Scan the entries below for "THREE" and copy each line that holds it.

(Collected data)
* * * * * * *
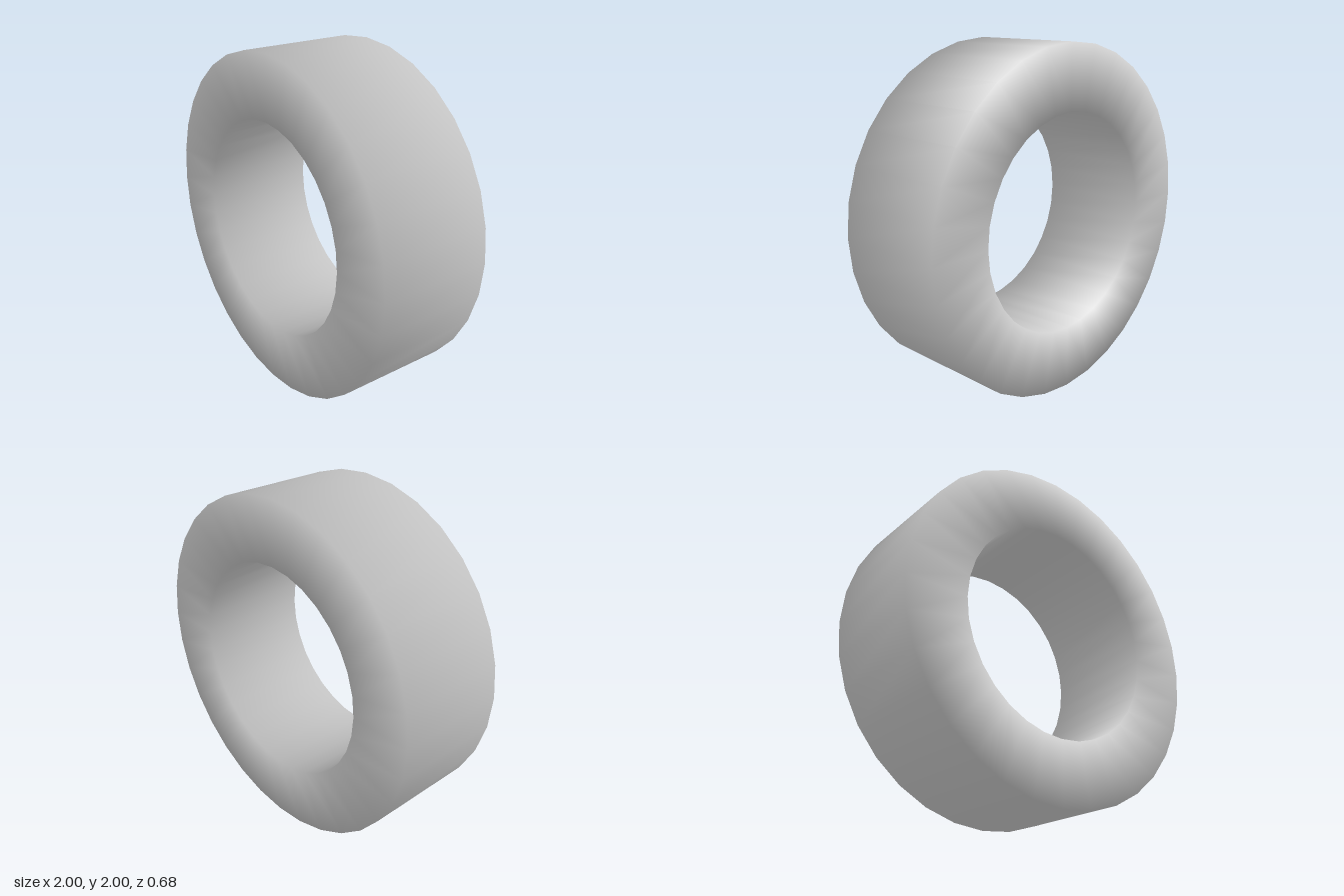
import * as THREE from 'three';

const OUTER = 1, INNER = 0.63, HALF_DEPTH = 0.34, SIDES = 32;

// Square-section ring with normals blended evenly across its four rims
function ringGeometry() {
  const profile = [
    [INNER, -HALF_DEPTH], [OUTER, -HALF_DEPTH],
    [OUTER, HALF_DEPTH], [INNER, HALF_DEPTH], [INNER, -HALF_DEPTH],
  ].map(([r, y]) => new THREE.Vector2(r, y));
  const geometry = new THREE.LatheGeometry(profile, SIDES);

  // Each corner normal leans 45 degrees between the wall and the end face
  const { position, normal } = geometry.attributes;
  const mid = (OUTER + INNER) / 2;
  const n = new THREE.Vector3();
  for (let i = 0; i < position.count; i++) {
    n.fromBufferAttribute(position, i);
    const axial = Math.sign(n.y);
    n.y = 0;
    const radial = Math.sign(n.length() - mid);
    n.normalize().multiplyScalar(radial);
    n.y = axial;
    n.normalize();
    normal.setXYZ(i, n.x, n.y, n.z);
  }
  return geometry.rotateX(Math.PI / 2); // axis along z
}

export function createModel() {
  const model = new THREE.Group();
  model.name = 'ringModel';

  const ring = new THREE.Mesh(
    ringGeometry(),
    new THREE.MeshStandardMaterial({ color: 0xcccccc })
  );
  ring.name = 'ring';
  ring.position.y = OUTER;
  model.add(ring);

  return model;
}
* * * * * * *
WRITTEN ANSWER >>
import * as THREE from 'three';
  ].map(([r, y]) => new THREE.Vector2(r, y));
  const geometry = new THREE.LatheGeometry(profile, SIDES);
  const n = new THREE.Vector3();
  const model = new THREE.Group();
  const ring = new THREE.Mesh(
    new THREE.MeshStandardMaterial({ color: 0xcccccc })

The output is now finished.